+++ Data listing +++

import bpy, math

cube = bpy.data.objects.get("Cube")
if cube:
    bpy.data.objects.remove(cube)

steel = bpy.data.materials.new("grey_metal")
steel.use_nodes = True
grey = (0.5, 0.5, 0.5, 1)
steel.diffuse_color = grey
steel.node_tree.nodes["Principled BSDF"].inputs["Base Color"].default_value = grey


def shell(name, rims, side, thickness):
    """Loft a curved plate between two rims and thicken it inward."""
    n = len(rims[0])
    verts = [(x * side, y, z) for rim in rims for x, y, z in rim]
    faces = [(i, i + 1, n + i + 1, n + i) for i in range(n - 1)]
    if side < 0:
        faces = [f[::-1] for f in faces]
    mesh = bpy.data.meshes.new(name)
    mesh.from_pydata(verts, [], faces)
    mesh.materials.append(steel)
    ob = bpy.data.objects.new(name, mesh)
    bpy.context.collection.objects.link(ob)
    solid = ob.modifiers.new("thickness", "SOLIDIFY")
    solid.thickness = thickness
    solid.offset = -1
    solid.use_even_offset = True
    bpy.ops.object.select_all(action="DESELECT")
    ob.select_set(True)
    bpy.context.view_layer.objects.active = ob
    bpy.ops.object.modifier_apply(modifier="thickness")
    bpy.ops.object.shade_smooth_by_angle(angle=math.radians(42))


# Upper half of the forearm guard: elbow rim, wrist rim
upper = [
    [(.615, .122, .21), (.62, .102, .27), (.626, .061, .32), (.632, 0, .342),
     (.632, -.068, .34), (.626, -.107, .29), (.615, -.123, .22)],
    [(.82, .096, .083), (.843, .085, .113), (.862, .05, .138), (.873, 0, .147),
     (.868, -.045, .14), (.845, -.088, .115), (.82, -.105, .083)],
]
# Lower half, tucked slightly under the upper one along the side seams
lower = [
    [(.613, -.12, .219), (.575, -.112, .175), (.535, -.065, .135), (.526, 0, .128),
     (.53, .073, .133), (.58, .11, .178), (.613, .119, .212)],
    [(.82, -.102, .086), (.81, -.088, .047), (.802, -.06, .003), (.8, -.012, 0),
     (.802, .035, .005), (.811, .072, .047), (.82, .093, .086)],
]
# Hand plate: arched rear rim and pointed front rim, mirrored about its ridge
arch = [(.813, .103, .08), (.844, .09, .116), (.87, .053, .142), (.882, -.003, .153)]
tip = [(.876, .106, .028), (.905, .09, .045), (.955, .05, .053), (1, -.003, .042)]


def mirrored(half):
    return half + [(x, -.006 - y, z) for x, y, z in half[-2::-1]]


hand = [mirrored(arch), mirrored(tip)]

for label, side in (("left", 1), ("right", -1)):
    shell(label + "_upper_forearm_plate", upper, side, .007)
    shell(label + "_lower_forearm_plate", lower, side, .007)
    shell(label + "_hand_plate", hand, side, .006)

+++

Each record above should be reproduced in full, exactly as it stands.

import bpy, math

cube = bpy.data.objects.get("Cube")
if cube:
    bpy.data.objects.remove(cube)

steel = bpy.data.materials.new("grey_metal")
steel.use_nodes = True
grey = (0.5, 0.5, 0.5, 1)
steel.diffuse_color = grey
steel.node_tree.nodes["Principled BSDF"].inputs["Base Color"].default_value = grey


def shell(name, rims, side, thickness):
    """Loft a curved plate between two rims and thicken it inward."""
    n = len(rims[0])
    verts = [(x * side, y, z) for rim in rims for x, y, z in rim]
    faces = [(i, i + 1, n + i + 1, n + i) for i in range(n - 1)]
    if side < 0:
        faces = [f[::-1] for f in faces]
    mesh = bpy.data.meshes.new(name)
    mesh.from_pydata(verts, [], faces)
    mesh.materials.append(steel)
    ob = bpy.data.objects.new(name, mesh)
    bpy.context.collection.objects.link(ob)
    solid = ob.modifiers.new("thickness", "SOLIDIFY")
    solid.thickness = thickness
    solid.offset = -1
    solid.use_even_offset = True
    bpy.ops.object.select_all(action="DESELECT")
    ob.select_set(True)
    bpy.context.view_layer.objects.active = ob
    bpy.ops.object.modifier_apply(modifier="thickness")
    bpy.ops.object.shade_smooth_by_angle(angle=math.radians(42))


# Upper half of the forearm guard: elbow rim, wrist rim
upper = [
    [(.615, .122, .21), (.62, .102, .27), (.626, .061, .32), (.632, 0, .342),
     (.632, -.068, .34), (.626, -.107, .29), (.615, -.123, .22)],
    [(.82, .096, .083), (.843, .085, .113), (.862, .05, .138), (.873, 0, .147),
     (.868, -.045, .14), (.845, -.088, .115), (.82, -.105, .083)],
]
# Lower half, tucked slightly under the upper one along the side seams
lower = [
    [(.613, -.12, .219), (.575, -.112, .175), (.535, -.065, .135), (.526, 0, .128),
     (.53, .073, .133), (.58, .11, .178), (.613, .119, .212)],
    [(.82, -.102, .086), (.81, -.088, .047), (.802, -.06, .003), (.8, -.012, 0),
     (.802, .035, .005), (.811, .072, .047), (.82, .093, .086)],
]
# Hand plate: arched rear rim and pointed front rim, mirrored about its ridge
arch = [(.813, .103, .08), (.844, .09, .116), (.87, .053, .142), (.882, -.003, .153)]
tip = [(.876, .106, .028), (.905, .09, .045), (.955, .05, .053), (1, -.003, .042)]


def mirrored(half):
    return half + [(x, -.006 - y, z) for x, y, z in half[-2::-1]]


hand = [mirrored(arch), mirrored(tip)]

for label, side in (("left", 1), ("right", -1)):
    shell(label + "_upper_forearm_plate", upper, side, .007)
    shell(label + "_lower_forearm_plate", lower, side, .007)
    shell(label + "_hand_plate", hand, side, .006)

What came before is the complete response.